- [EXERCISE] Copy the lines below as they are; omit the images they contain.

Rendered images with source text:

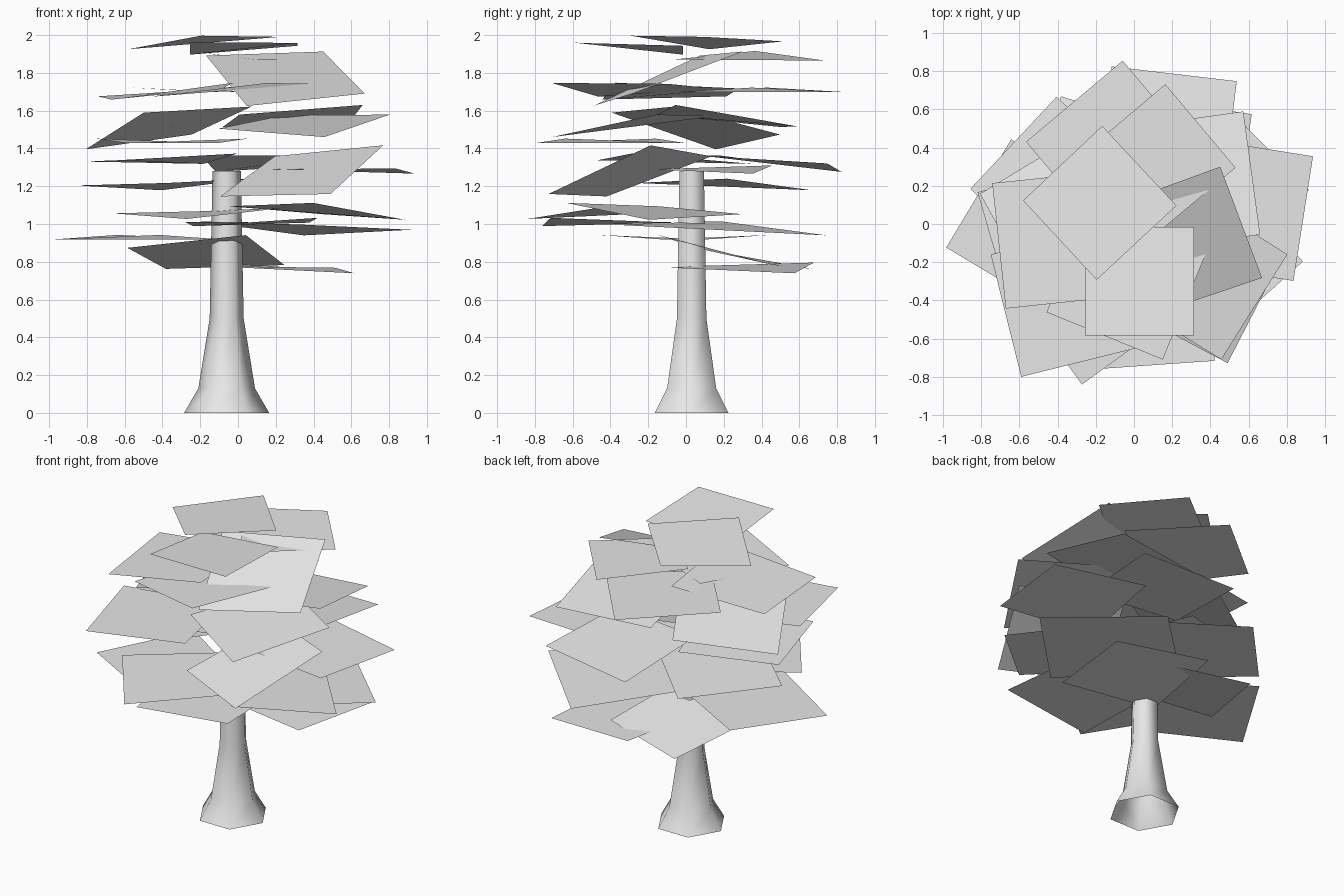
import bpy
import bmesh
from math import radians
from mathutils import Matrix, Vector

cube = bpy.data.objects.get("Cube")
if cube:
    bpy.data.objects.remove(cube, do_unlink=True)


def make_material(name, colour):
    material = bpy.data.materials.new(name)
    material.use_nodes = True
    material.diffuse_color = colour
    material.node_tree.nodes["Principled BSDF"].inputs["Base Color"].default_value = colour
    return material


def make_object(name, builder, material):
    mesh = bpy.data.meshes.new(name)
    builder.to_mesh(mesh)
    builder.free()
    mesh.materials.append(material)
    created = bpy.data.objects.new(name, mesh)
    bpy.context.scene.collection.objects.link(created)


def build_trunk(profile, centre, sides, material):
    """Loft stacked rings of the given (height, radius) into an open tube."""
    builder = bmesh.new()
    quarter_turn = Matrix.Rotation(radians(90), 4, "Z")
    previous = None
    for height, radius in profile:
        placement = Matrix.Translation((*centre, height)) @ quarter_turn
        ring = bmesh.ops.create_circle(
            builder, segments=sides, radius=radius, matrix=placement)["verts"]
        if previous:
            for i in range(sides):
                j = (i + 1) % sides
                builder.faces.new((previous[i], previous[j], ring[j], ring[i]))
        previous = ring
    bmesh.ops.recalc_face_normals(builder, faces=builder.faces)
    for face in builder.faces:
        face.smooth = True
    make_object("trunk", builder, material)


def build_leaf(name, material, x, y, z, yaw, slope_x=0, slope_y=0, size=None):
    """Square leaf card, turned by yaw, tilted to the slopes, slightly warped."""
    # Cards at the very top of the crown are smaller
    half = (size or (.57 if z > 1.85 else .66)) / 2
    normal = Vector((-slope_x, -slope_y, 1))
    tilt = Vector((0, 0, 1)).rotation_difference(normal).to_matrix().to_4x4()
    turn = Matrix.Rotation(radians(yaw), 4, "Z")
    placement = Matrix.Translation((x, y, z)) @ tilt @ turn
    warp = .012
    builder = bmesh.new()
    builder.faces.new([
        builder.verts.new(placement @ Vector((u * half, v * half, -u * v * warp)))
        for u, v in ((-1, -1), (1, -1), (1, 1), (-1, 1))])
    make_object(name, builder, material)


grey = make_material("pale grey", (.8, .8, .8, 1))

# Flared trunk, six sided
build_trunk([(0, .225), (.13, .15), (.5, .09), (1.28, .075)], (-.06, .03), 6, grey)

# Leaf cards from top to bottom: x, y, z, yaw, then tilt slopes where not level
leaves = [
    (-.18, .11, 1.97, -47, .08, -.04),
    (.03, -.3, 1.94, 90, .04, -.07),
    (.13, .33, 1.88, 40, -.06),
    (.25, -.1, 1.78, 20, -.07, .4),
    (-.1, .39, 1.71, 40),
    (-.38, -.08, 1.7, 6, .1),
    (-.03, -.28, 1.72, -22, .08),
    (-.37, .05, 1.52, -60, .21, -.19),
    (.29, .22, 1.56, 8, .06, -.13),
    (.35, -.26, 1.53, 58, .05, .14),
    (-.35, -.4, 1.44, 14),
    (-.41, -.06, 1.34, 16, .03, -.04),
    (.17, .46, 1.33, 83, .02, -.1),
    (.56, .08, 1.29, -9, -.03),
    (.34, -.3, 1.27, 62, .23, .31),
    (-.39, .2, 1.21, 47, .04, -.04),
    (.42, -.17, 1.07, 132, -.08, -.06),
    (-.2, -.38, 1.06, 36, .04, .04),
    (.07, -.41, 1.01, 4, .03),
    (.35, .18, .98, 45, -.04, -.05, .8),
    (-.53, -.01, .93, -31),
    (-.17, .26, .84, -18, 0, -.22),
    (.24, .3, .77, -9, -.05),
]
for number, leaf in enumerate(leaves, start=1):
    build_leaf(f"leaf_card_{number}", grey, *leaf)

- [EXPECTED ANSWER]
import bpy
import bmesh
from math import radians
from mathutils import Matrix, Vector

cube = bpy.data.objects.get("Cube")
if cube:
    bpy.data.objects.remove(cube, do_unlink=True)


def make_material(name, colour):
    material = bpy.data.materials.new(name)
    material.use_nodes = True
    material.diffuse_color = colour
    material.node_tree.nodes["Principled BSDF"].inputs["Base Color"].default_value = colour
    return material


def make_object(name, builder, material):
    mesh = bpy.data.meshes.new(name)
    builder.to_mesh(mesh)
    builder.free()
    mesh.materials.append(material)
    created = bpy.data.objects.new(name, mesh)
    bpy.context.scene.collection.objects.link(created)


def build_trunk(profile, centre, sides, material):
    """Loft stacked rings of the given (height, radius) into an open tube."""
    builder = bmesh.new()
    quarter_turn = Matrix.Rotation(radians(90), 4, "Z")
    previous = None
    for height, radius in profile:
        placement = Matrix.Translation((*centre, height)) @ quarter_turn
        ring = bmesh.ops.create_circle(
            builder, segments=sides, radius=radius, matrix=placement)["verts"]
        if previous:
            for i in range(sides):
                j = (i + 1) % sides
                builder.faces.new((previous[i], previous[j], ring[j], ring[i]))
        previous = ring
    bmesh.ops.recalc_face_normals(builder, faces=builder.faces)
    for face in builder.faces:
        face.smooth = True
    make_object("trunk", builder, material)


def build_leaf(name, material, x, y, z, yaw, slope_x=0, slope_y=0, size=None):
    """Square leaf card, turned by yaw, tilted to the slopes, slightly warped."""
    # Cards at the very top of the crown are smaller
    half = (size or (.57 if z > 1.85 else .66)) / 2
    normal = Vector((-slope_x, -slope_y, 1))
    tilt = Vector((0, 0, 1)).rotation_difference(normal).to_matrix().to_4x4()
    turn = Matrix.Rotation(radians(yaw), 4, "Z")
    placement = Matrix.Translation((x, y, z)) @ tilt @ turn
    warp = .012
    builder = bmesh.new()
    builder.faces.new([
        builder.verts.new(placement @ Vector((u * half, v * half, -u * v * warp)))
        for u, v in ((-1, -1), (1, -1), (1, 1), (-1, 1))])
    make_object(name, builder, material)


grey = make_material("pale grey", (.8, .8, .8, 1))

# Flared trunk, six sided
build_trunk([(0, .225), (.13, .15), (.5, .09), (1.28, .075)], (-.06, .03), 6, grey)

# Leaf cards from top to bottom: x, y, z, yaw, then tilt slopes where not level
leaves = [
    (-.18, .11, 1.97, -47, .08, -.04),
    (.03, -.3, 1.94, 90, .04, -.07),
    (.13, .33, 1.88, 40, -.06),
    (.25, -.1, 1.78, 20, -.07, .4),
    (-.1, .39, 1.71, 40),
    (-.38, -.08, 1.7, 6, .1),
    (-.03, -.28, 1.72, -22, .08),
    (-.37, .05, 1.52, -60, .21, -.19),
    (.29, .22, 1.56, 8, .06, -.13),
    (.35, -.26, 1.53, 58, .05, .14),
    (-.35, -.4, 1.44, 14),
    (-.41, -.06, 1.34, 16, .03, -.04),
    (.17, .46, 1.33, 83, .02, -.1),
    (.56, .08, 1.29, -9, -.03),
    (.34, -.3, 1.27, 62, .23, .31),
    (-.39, .2, 1.21, 47, .04, -.04),
    (.42, -.17, 1.07, 132, -.08, -.06),
    (-.2, -.38, 1.06, 36, .04, .04),
    (.07, -.41, 1.01, 4, .03),
    (.35, .18, .98, 45, -.04, -.05, .8),
    (-.53, -.01, .93, -31),
    (-.17, .26, .84, -18, 0, -.22),
    (.24, .3, .77, -9, -.05),
]
for number, leaf in enumerate(leaves, start=1):
    build_leaf(f"leaf_card_{number}", grey, *leaf)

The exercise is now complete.